■ What you should do ■
Considering the entries that follow, report how many lines include the string "handle", giving the number alone.
• • •
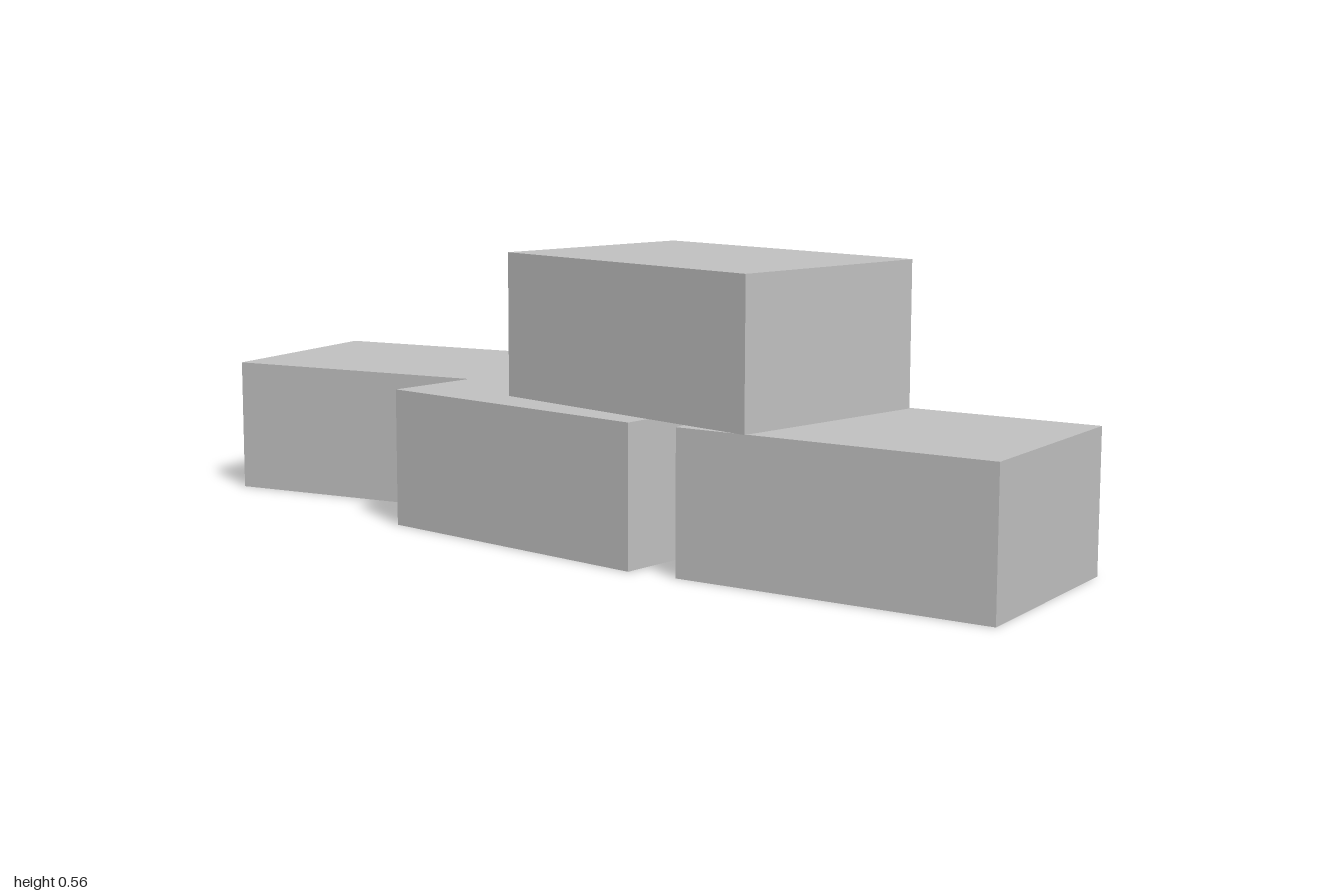
import * as THREE from 'three';

export function createModel() {
  const model = new THREE.Group();
  model.name = 'blockPile';

  const stone = new THREE.MeshStandardMaterial({ color: 0xc0c0c0 });
  stone.name = 'stone grey';

  // All blocks share one size
  const height = 0.274;
  const block = new THREE.BoxGeometry(0.62, height, 0.436);

  // name, x, base height, z, turn in degrees
  const layout = [
    ['rightBlock', -0.645, 0, -0.041, 15],
    ['middleBlock', -0.022, 0, 0.084, 0],
    ['leftBlock', 0.662, 0, 0.025, 8],
    ['topBlock', 0.288, 0.287, 0.086, -5],
  ];
  for (const [name, x, base, z, turn] of layout) {
    const mesh = new THREE.Mesh(block, stone);
    mesh.name = name;
    mesh.position.set(x, base + height / 2, z);
    mesh.rotation.y = THREE.MathUtils.degToRad(turn);
    model.add(mesh);
  }
  return model;
}
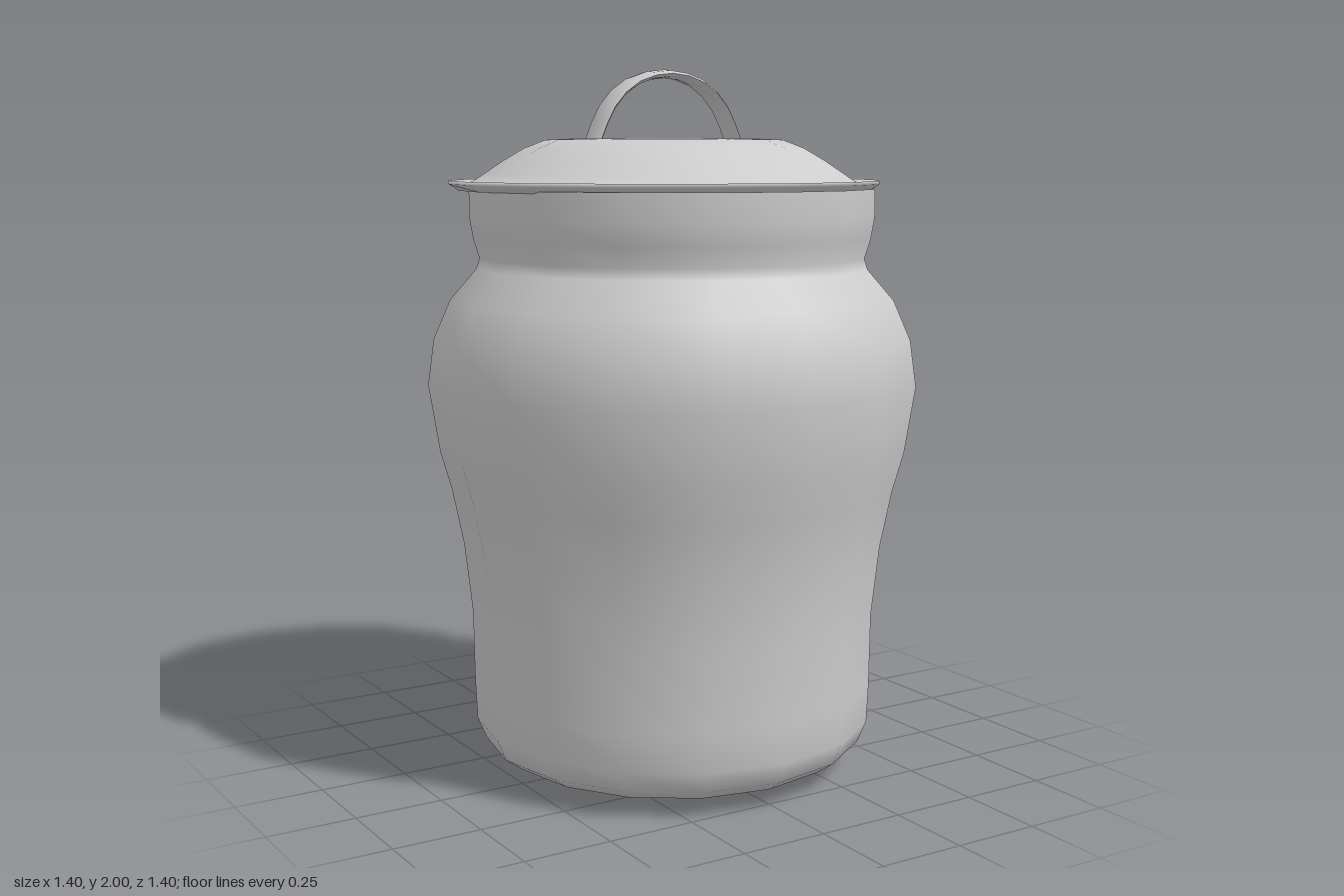
import * as THREE from 'three';

const SIDES = 16;

// Turned shape from [radius, height] pairs, listed bottom to top along the outside
function turned(name, profile, material) {
  const points = profile.map(([r, y]) => new THREE.Vector2(r, y));
  const mesh = new THREE.Mesh(new THREE.LatheGeometry(points, SIDES), material);
  mesh.name = name;
  return mesh;
}

export function createModel() {
  const grey = new THREE.MeshStandardMaterial({ color: 0xcccccc, side: THREE.DoubleSide });
  grey.name = 'light grey';

  const model = new THREE.Group();
  model.name = 'lidded jar';

  // Bulging body with rounded foot, pinched neck and flared collar
  model.add(turned('body', [
    [0, 0.003], [0.2, 0.008], [0.38, 0.02], [0.5, 0.045], [0.55, 0.08], [0.575, 0.14],
    [0.58, 0.25], [0.583, 0.46], [0.605, 0.66], [0.637, 0.82], [0.668, 0.93],
    [0.698, 1.12], [0.68, 1.25], [0.632, 1.36], [0.558, 1.445], [0.548, 1.475],
    [0.565, 1.53], [0.575, 1.59], [0.575, 1.668],
  ], grey));

  // Lid sits slightly back from the jar's axis
  const lid = new THREE.Group();
  lid.name = 'lid';
  lid.position.z = -0.042;
  model.add(lid);

  // Domed cover with a thin upturned brim
  lid.add(turned('cover', [
    [0, 1.66], [0.54, 1.66], [0.585, 1.662], [0.612, 1.68], [0.614, 1.69],
    [0.58, 1.682], [0.545, 1.688], [0.515, 1.708], [0.46, 1.745], [0.4, 1.78],
    [0.34, 1.803], [0.28, 1.806], [0, 1.806],
  ], grey));

  // Arched strap handle: a thin tube widened across its path
  const arch = new THREE.CatmullRomCurve3([
    [-0.235, 1.795], [-0.19, 1.89], [-0.115, 1.96], [0, 1.988],
    [0.115, 1.96], [0.19, 1.89], [0.235, 1.795],
  ].map(([x, y]) => new THREE.Vector3(x, y, 0)));
  const strap = new THREE.TubeGeometry(arch, 12, 0.012, 8, false);
  strap.scale(1, 1, 3.75);
  strap.computeVertexNormals();
  const handle = new THREE.Mesh(strap, grey);
  handle.name = 'handle';
  lid.add(handle);

  return model;
}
• • •
■ Response area ■
4